A Question that Brings Us Right to the Ground We Stand On
How many times have we changed our viewpoint or come to like what before we disliked? We all have done this, but for many of us, it’s not easy. A feeling of like or dislike can seem so set and permanent. More part of a thing perceived and not an artifact of our own mind.
Yesterday, my wife and I needed to put the news aside for a moment and decided to look at woodblock prints by a contemporary Japanese artist named Shufu Miyamoto. We both found many of his prints distinctly beautiful, but one stood out in a peculiar way. It was called A Spring Dance. I noticed it before she did and liked it⎼ then I didn’t. Something seemed off to me.
It depicted a field being planted, with yellow flowers both in the foreground and towards the back, with a forested mountain behind the field and a pink-orange sky. And in the very middle, a magnificent tree, maybe a cherry tree, covered in white blossoms, with many of the blossoms blown about in an invisible wind. These features were what attracted me to the artwork.
But the field under the tree was plowed into rows only faintly outlined, in a dull brown or grey, and the farmer or gardener planting the field was so indistinct as to barely make his, her, or their presence known. They almost faded into the field. I thought it a mistake by the artist.
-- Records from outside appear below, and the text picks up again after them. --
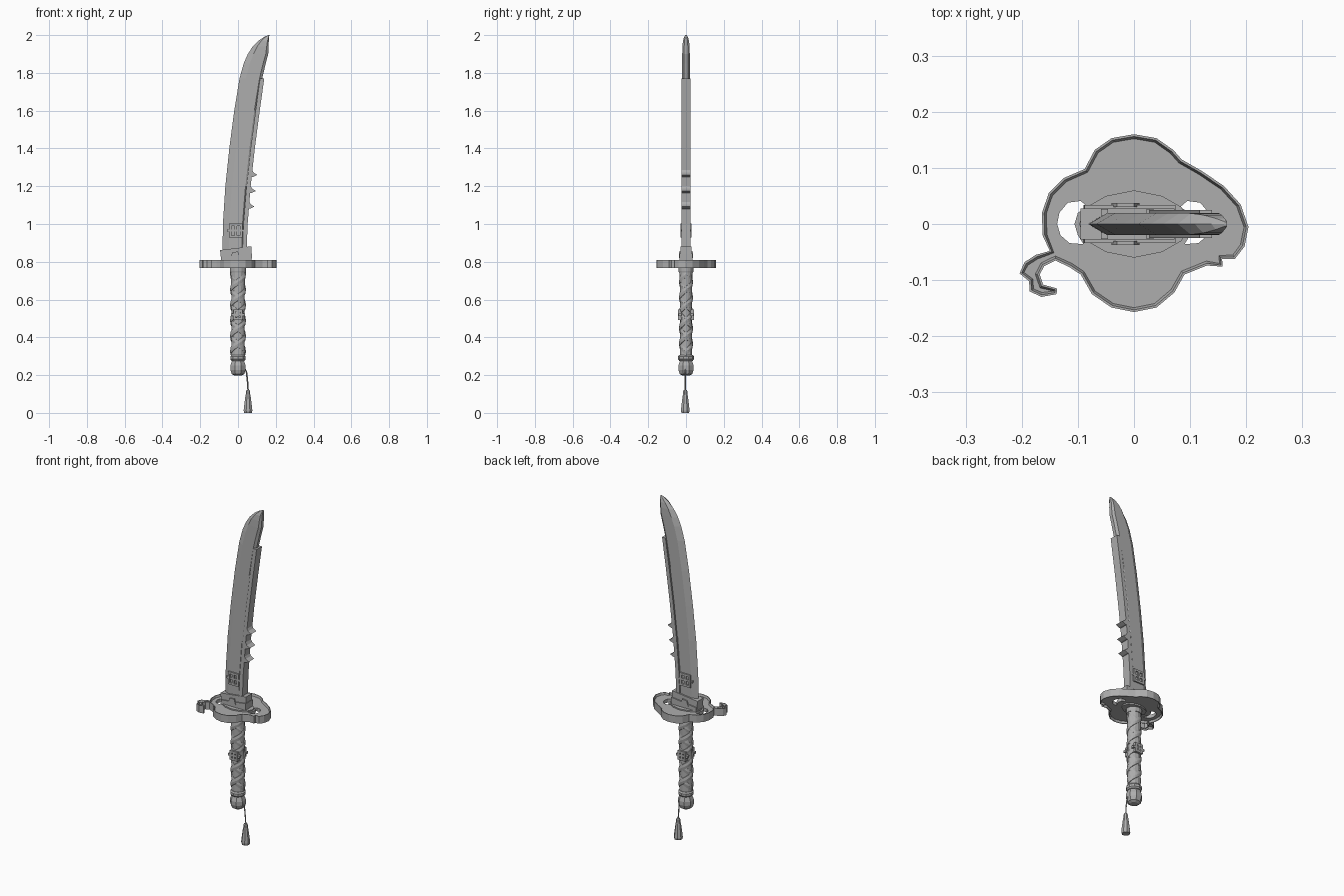
import bpy, bmesh
from math import sin, cos, pi

if "Cube" in bpy.data.objects:
    bpy.data.objects.remove(bpy.data.objects["Cube"])

steel = bpy.data.materials.new("grey steel")
steel.diffuse_color = (0.42, 0.42, 0.42, 1)
steel.use_nodes = True
steel.node_tree.nodes["Principled BSDF"].inputs["Base Color"].default_value = steel.diffuse_color


def finish(name, bm):
    bmesh.ops.recalc_face_normals(bm, faces=bm.faces)
    me = bpy.data.meshes.new(name)
    bm.to_mesh(me)
    bm.free()
    me.materials.append(steel)
    ob = bpy.data.objects.new(name, me)
    bpy.context.collection.objects.link(ob)
    return ob


def loft(name, rings):
    """Skin a list of equal-length rings and cap both ends."""
    bm = bmesh.new()
    vs = [[bm.verts.new(p) for p in r] for r in rings]
    n = len(rings[0])
    for a, b in zip(vs, vs[1:]):
        for i in range(n):
            j = (i + 1) % n
            bm.faces.new((a[i], a[j], b[j], b[i]))
    bm.faces.new(vs[0])
    bm.faces.new(vs[-1])
    return finish(name, bm)


def turned(name, profile, sides, cx=0, cy=0, sy=1):
    """Turned part from (radius, z) pairs, optionally oval."""
    return loft(name, [[(cx + r * cos((i + .5) * 2 * pi / sides),
                         cy + sy * r * sin((i + .5) * 2 * pi / sides), z)
                        for i in range(sides)] for r, z in profile])


def prism_xy(name, pts, z0, z1):
    return loft(name, [[(x, y, z) for x, y in pts] for z in (z0, z1)])


def prism_xz(name, pts, y0, y1):
    return loft(name, [[(x, y, z) for x, z in pts] for y in (y0, y1)])


def box(name, x0, x1, y0, y1, z0, z1):
    return prism_xy(name, [(x0, y0), (x1, y0), (x1, y1), (x0, y1)], z0, z1)


# blade: z, cutting edge x, spine x, half thickness
stations = [(.83, -.082, .034, .02), (1.0, -.08, .038, .02), (1.2, -.067, .054, .02),
            (1.4, -.046, .075, .02), (1.6, -.02, .101, .02), (1.77, .008, .128, .02),
            (1.85, .03, .147, .02), (1.9, .052, .16, .02), (1.94, .078, .162, .019),
            (1.97, .108, .163, .016), (1.99, .138, .165, .01), (2.0, .16, .166, .004)]
rings = []
for z, a, b, t in stations:
    w = b - a
    half = [(a + w * .28, t), (a + w * .88, t), (b, t * .5)]
    rings.append([(a, 0, z)] + [(x, -y, z) for x, y in half] +
                 [(x, y, z) for x, y in reversed(half)])
loft("blade", rings)

# raised bar along the spine
bar = [(.86, .046), (1.0, .051), (1.2, .067), (1.4, .089), (1.6, .115), (1.77, .139)]
loft("spine_bar", [[(x - .022, -.025, z), (x, -.025, z), (x, .025, z), (x - .022, .025, z)]
                   for z, x in bar])

# three hooked teeth on the spine
for k, z in enumerate((1.258, 1.173, 1.09)):
    x = .069 - .008 * k
    prism_xz("spine_tooth_%d" % (k + 1),
             [(x - .01, z + .045), (x + .003, z + .035), (x + .014, z + .014),
              (x + .034, z + .002), (x + .012, z - .008), (x - .01, z - .012)], -.025, .025)


def plaque(name, cx, cz, w, h, y0, y1, bar):
    """Rectangular frame with a centre bar and two side studs."""
    x0, x1, z0, z1 = cx - w / 2, cx + w / 2, cz - h / 2, cz + h / 2
    for n, x in enumerate((x0, cx - bar / 2, x1 - bar)):
        box("%s_upright_%d" % (name, n + 1), x, x + bar, y0, y1, z0, z1)
    for n, z in enumerate((z0, z1 - bar)):
        box("%s_rail_%d" % (name, n + 1), x0, x1, y0, y1, z, z + bar)
    box(name + "_stud", x0 - bar, x1 + bar, y0 * .95, y1 * .95, cz - bar / 2, cz + bar / 2)


for side, s in (("front", -1), ("back", 1)):
    plaque("blade_plaque_" + side, -.012, .965, .07, .075, s * .016, s * .028, .012)
    plaque("grip_ornament_" + side, 0, .52, .05, .055, s * .024, s * .043, .012)
    # raised trim on the collar
    prism_xz("collar_trim_" + side, [(-.04, .82), (.01, .82), (0, .855), (-.03, .85)],
             s * .03, s * .037)

# blade collar with slanted top
prism_xz("collar", [(-.09, .8), (.072, .8), (.074, .845), (-.088, .825)], -.034, .034)
prism_xz("collar_sleeve", [(-.09, .815), (.07, .83), (.072, .882), (-.095, .862)], -.028, .028)

# guard: lobed outline with a hook and a notch
outline = [(0, .16), (.04, .153), (.07, .132), (.085, .115), (.12, .095), (.16, .068),
           (.19, .035), (.204, -.005), (.197, -.04), (.18, -.062), (.157, -.062),
           (.158, -.076), (.13, -.074), (.09, -.09), (.072, -.122), (.04, -.149),
           (0, -.157), (-.04, -.149), (-.075, -.125), (-.095, -.09), (-.115, -.077),
           (-.14, -.065), (-.16, -.075), (-.168, -.09), (-.162, -.108), (-.137, -.115),
           (-.138, -.125), (-.165, -.13), (-.186, -.12), (-.187, -.102), (-.204, -.088),
           (-.195, -.068), (-.175, -.055), (-.15, -.048), (-.163, -.02), (-.164, .02),
           (-.152, .055), (-.125, .082), (-.088, .098), (-.07, .132), (-.04, .153)]
bm = bmesh.new()
bottom = bm.faces.new([bm.verts.new((x, y, .766)) for x, y in outline])
top = bm.faces.new([bm.verts.new((x, y, .81)) for x, y in outline])
bottom.normal_update()
top.normal_update()
for i in range(len(outline)):
    j = (i + 1) % len(outline)
    bm.faces.new((bottom.verts[i], bottom.verts[j], top.verts[j], top.verts[i]))
bmesh.ops.recalc_face_normals(bm, faces=bm.faces)
for f in (bottom, top):  # bevelled rim, then sunken floor
    bmesh.ops.inset_region(bm, faces=[f], thickness=.004, depth=0.0)
    bmesh.ops.inset_region(bm, faces=[f], thickness=.004, depth=0.0)
    dz = -.012 if f is top else .012
    for v in f.verts:
        v.co.z += dz
guard = finish("guard", bm)

# crescent openings through the guard
for side, s in (("left", -1), ("right", 1)):
    cut = prism_xy("opening_cutter_" + side,
                   [(s * x, y) for x, y in ((.082, .03), (.095, .041), (.118, .038), (.133, .02),
                                            (.137, 0), (.131, -.02), (.115, -.034), (.09, -.036),
                                            (.1, -.02), (.106, 0), (.1, .02))], .7, .9)
    cut.hide_render = True
    cut.hide_viewport = True
    m = guard.modifiers.new("opening", 'BOOLEAN')
    m.operation = 'DIFFERENCE'
    m.object = cut
    m.solver = 'EXACT'

# oval washers above and below the guard floor
oval = [(0, .06), (.05, .05), (.085, .03), (.098, 0), (.085, -.03), (.05, -.05), (0, -.06),
        (-.05, -.05), (-.085, -.03), (-.098, 0), (-.085, .03), (-.05, .05)]
prism_xy("upper_washer", oval, .79, .805)
prism_xy("lower_washer", [(x * .75, y * .85) for x, y in oval], .77, .785)

# grip core and its crossing wraps
turned("grip_core", [(.037, .29), (.036, .4), (.035, .52), (.037, .65), (.04, .78)], 14, sy=.88)
for k, (hand, phase) in enumerate(((1, 0), (1, pi), (-1, 0), (-1, pi))):
    rings = []
    for i in range(61):
        z = .325 + .41 * i / 60
        a = phase + hand * 2 * pi * 2.5 * i / 60
        lift = .003 if hand > 0 else 0
        r0 = .03
        r1 = .0385 + lift
        sec = [(r0, -.019), (r1 - .002, -.017), (r1 + .001, 0), (r1 - .002, .017), (r0, .019)]
        rings.append([(r * cos(a), .88 * r * sin(a), z + h) for r, h in sec])
    loft("grip_wrap_%d" % (k + 1), rings)
turned("grip_top_ring", [(.042, .742), (.044, .75), (.044, .768)], 14, sy=.9)

# faceted pommel and its ring
turned("pommel_ring", [(.036, .276), (.043, .284), (.043, .298), (.037, .306)], 10)
turned("pommel", [(.022, .198), (.036, .206), (.044, .228), (.044, .25), (.036, .272),
                  (.03, .28)], 8)

# hanging cord and tassel
cord = [(.036, .235), (.045, .215), (.05, .17), (.054, .11)]
loft("tassel_cord", [[(x + .004 * cos(a * pi / 2), -.004 + .004 * sin(a * pi / 2), z)
                      for a in range(4)] for x, z in cord])
turned("tassel", [(.008, .122), (.012, .114), (.012, .1), (.015, .09), (.021, .045),
                  (.025, .012), (.022, 0)], 8, cx=.053, cy=-.004)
Then my wife joined me and immediately said she loved the piece. Loved not only the tree, which stood out for her, but the contrast between the bright flowers and the soil. And she admired the way the gardener faded into the field.
So, I looked again. I realized I generally like the quality of openness in a work of art. I like being taken inside the scene. With this work, the haziness of the field, the indistinctness, mystery, or moodiness at first made it hard to grasp what I was seeing. Or it asked something of me that I wasn’t yet ready to give.
What is indistinguishable can gnaw at us. Like a question. Questions can be hypnotic. Some questions can be so big we wrap our lives around them. “What drives my life? How can I feel the depths and joys of life more consistently? How can I stay informed yet clear-headed and sane? Can we create a less violent and more caring, just society? How do we face death?”
I remember taking a course in Ericksonian hypnosis and the teacher asked a question, then let us sit there and realize how captivated we were by what he had said. When I was teaching, I suggested to students that if they started an essay or a story with a good question, the reader would be hooked and continue reading until an answer was uncovered. Or if I started a class session with an engaging and open-ended question, the session itself would become an adventure, a communal treasure hunt for an answer….
*To read the whole article, please go to The Good Men Project.